Dumpsters with drainage holes are found across the country, but leaving them open or uncovered can put skunks in danger.
Skunks, like many animals, follow their noses to potential food. The low-sitting drainage holes on dumpsters can provide a potential access point to all manner of stinky anthropogenic leftovers; but due to their triangular-shaped heads, skunks may be able to get their heads in – and not back out.
Wildlife rehabilitators, among others, have spent countless hours slowly, cautiously, and gingerly helping skunks out of these situations. But the damage may already be done: lacerations or abrasions around the neck, bulging eyes, dehydration, and exposure make recovery more difficult. In some cases, the dumpster may need to be cut to make it possible for removal of a skunk.
Above: Volunteers successfully remove a striped skunk from a dumpster drainage hole in Vancouver, circa 2012.
Fortunately, there’s an easy solution – and in some areas, it may be an enforceable law.
Covering the drainage hole with a fitted cap, or installing a mesh filter will prevent such injuries, and can also help reduce seepage and pollution from the dumpster. In some municipalities, it is illegal to not have the drainage hole covered or plugged, adding incentive for business owners to implement this simple solution.
Rodent access to dumpsters is also mitigated with these solutions. If you see a dumpster with an open drainage hole, you can likely find a phone number on the container to call and request it be covered or report that the drainage hole is open.

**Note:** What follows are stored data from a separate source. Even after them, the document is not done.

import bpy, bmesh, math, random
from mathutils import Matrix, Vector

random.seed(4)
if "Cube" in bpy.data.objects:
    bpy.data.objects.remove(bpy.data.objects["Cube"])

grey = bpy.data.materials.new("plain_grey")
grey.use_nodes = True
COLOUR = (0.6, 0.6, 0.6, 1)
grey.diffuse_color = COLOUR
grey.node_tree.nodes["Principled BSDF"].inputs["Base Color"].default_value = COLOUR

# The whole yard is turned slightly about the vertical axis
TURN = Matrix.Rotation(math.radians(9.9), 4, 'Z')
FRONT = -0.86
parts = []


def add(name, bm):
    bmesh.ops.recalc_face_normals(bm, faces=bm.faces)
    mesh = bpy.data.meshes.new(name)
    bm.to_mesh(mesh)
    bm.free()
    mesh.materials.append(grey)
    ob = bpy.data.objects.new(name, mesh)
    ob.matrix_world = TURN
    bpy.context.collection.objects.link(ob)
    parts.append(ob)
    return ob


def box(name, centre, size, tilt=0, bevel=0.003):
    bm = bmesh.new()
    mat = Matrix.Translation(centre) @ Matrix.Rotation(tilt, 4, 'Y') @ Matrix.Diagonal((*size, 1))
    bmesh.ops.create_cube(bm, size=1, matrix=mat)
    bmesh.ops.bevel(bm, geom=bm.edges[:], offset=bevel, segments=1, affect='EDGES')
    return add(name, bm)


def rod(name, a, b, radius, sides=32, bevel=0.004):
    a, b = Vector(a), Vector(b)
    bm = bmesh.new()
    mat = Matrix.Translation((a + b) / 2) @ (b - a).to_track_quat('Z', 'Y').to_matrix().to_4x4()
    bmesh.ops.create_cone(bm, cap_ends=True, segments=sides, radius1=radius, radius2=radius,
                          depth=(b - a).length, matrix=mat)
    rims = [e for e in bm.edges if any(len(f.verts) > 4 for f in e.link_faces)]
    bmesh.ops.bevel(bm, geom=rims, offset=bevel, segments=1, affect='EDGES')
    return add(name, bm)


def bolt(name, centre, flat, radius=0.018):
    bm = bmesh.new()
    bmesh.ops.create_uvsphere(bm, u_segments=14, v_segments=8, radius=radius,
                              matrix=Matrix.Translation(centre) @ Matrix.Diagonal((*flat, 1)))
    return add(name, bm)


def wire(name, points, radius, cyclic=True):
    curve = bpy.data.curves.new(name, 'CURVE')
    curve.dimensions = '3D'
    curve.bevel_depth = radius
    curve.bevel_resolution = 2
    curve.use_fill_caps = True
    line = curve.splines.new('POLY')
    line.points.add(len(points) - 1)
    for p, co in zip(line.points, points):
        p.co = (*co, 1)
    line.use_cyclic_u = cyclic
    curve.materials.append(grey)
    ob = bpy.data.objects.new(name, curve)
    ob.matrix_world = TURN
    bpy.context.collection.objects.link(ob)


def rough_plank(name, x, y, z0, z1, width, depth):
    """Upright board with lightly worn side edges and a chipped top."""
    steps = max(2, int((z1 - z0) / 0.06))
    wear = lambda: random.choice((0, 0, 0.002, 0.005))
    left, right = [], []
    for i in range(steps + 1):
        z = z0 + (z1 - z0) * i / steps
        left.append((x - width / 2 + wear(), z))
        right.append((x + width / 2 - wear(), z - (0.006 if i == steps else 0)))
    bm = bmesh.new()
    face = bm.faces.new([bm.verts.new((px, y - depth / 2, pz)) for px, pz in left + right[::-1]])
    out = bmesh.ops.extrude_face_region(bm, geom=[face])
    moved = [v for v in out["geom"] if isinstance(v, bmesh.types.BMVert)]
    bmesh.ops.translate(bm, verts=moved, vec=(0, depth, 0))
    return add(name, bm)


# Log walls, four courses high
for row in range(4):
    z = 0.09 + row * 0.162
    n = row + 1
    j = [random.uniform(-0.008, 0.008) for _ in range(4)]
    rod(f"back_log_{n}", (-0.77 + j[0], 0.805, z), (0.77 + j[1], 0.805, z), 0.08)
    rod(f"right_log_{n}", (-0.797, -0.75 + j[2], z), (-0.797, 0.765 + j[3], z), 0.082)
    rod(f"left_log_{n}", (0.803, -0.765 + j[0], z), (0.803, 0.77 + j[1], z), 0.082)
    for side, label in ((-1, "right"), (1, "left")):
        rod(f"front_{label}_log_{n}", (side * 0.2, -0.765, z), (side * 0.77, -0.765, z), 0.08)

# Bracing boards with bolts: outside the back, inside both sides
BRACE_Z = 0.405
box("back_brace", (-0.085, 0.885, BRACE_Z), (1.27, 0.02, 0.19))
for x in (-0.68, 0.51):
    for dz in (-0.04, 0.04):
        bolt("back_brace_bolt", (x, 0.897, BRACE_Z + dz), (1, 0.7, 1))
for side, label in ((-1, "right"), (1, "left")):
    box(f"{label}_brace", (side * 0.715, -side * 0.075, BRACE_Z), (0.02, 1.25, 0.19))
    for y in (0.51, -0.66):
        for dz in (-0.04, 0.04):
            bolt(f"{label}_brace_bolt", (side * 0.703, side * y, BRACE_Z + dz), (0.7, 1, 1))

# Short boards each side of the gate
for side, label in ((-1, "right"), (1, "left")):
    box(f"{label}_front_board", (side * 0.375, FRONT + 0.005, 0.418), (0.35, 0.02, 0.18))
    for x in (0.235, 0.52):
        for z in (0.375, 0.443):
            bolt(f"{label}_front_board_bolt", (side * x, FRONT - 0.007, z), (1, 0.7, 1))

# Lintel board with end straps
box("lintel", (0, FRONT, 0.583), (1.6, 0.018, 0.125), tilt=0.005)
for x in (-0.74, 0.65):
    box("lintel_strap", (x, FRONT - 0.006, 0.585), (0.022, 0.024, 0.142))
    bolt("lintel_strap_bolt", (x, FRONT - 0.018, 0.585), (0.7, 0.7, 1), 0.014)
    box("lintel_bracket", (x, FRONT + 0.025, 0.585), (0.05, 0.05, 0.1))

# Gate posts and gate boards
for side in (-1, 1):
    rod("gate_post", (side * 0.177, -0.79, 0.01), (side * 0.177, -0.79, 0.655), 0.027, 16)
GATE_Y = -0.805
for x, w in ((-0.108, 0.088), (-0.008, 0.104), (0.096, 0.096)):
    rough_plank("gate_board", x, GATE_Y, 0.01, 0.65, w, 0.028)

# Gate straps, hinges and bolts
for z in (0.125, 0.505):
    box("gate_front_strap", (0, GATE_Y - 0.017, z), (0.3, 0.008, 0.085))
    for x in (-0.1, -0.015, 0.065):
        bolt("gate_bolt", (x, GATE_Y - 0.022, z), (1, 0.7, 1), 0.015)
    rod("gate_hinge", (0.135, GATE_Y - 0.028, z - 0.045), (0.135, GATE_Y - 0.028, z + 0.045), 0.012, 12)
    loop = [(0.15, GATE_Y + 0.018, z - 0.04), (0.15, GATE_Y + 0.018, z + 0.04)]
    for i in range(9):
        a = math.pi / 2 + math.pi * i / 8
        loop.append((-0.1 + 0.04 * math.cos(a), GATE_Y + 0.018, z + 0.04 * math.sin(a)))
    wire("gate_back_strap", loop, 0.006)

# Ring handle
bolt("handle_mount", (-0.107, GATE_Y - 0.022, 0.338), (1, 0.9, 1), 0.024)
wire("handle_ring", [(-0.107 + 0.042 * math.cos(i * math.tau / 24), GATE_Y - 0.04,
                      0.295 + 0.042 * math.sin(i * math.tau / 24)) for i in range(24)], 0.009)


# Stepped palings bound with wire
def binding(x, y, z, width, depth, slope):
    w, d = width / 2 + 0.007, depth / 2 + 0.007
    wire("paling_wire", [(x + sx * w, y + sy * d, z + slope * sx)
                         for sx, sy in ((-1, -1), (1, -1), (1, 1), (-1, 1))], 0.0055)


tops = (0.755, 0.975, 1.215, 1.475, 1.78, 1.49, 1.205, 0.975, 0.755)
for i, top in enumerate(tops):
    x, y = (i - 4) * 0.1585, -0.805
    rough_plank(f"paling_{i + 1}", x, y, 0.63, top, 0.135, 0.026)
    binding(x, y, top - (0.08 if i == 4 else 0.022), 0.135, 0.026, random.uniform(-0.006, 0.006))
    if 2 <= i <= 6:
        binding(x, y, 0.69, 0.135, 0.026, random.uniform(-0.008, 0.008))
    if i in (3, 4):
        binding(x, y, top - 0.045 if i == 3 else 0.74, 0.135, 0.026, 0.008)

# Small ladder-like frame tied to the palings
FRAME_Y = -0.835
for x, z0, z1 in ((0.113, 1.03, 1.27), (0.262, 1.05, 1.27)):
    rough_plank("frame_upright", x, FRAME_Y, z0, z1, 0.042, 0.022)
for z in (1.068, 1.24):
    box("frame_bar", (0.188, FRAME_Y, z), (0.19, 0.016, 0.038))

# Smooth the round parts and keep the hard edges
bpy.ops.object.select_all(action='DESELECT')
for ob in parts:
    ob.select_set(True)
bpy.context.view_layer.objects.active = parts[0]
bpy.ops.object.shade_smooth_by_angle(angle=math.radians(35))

Have you had success preventing wildlife from accessing dumpsters with innovative solutions or tools? Let us know at info@TheFurBearers.com or commenting on our Facebook, Instagram, Twitter, or LinkedIn pages.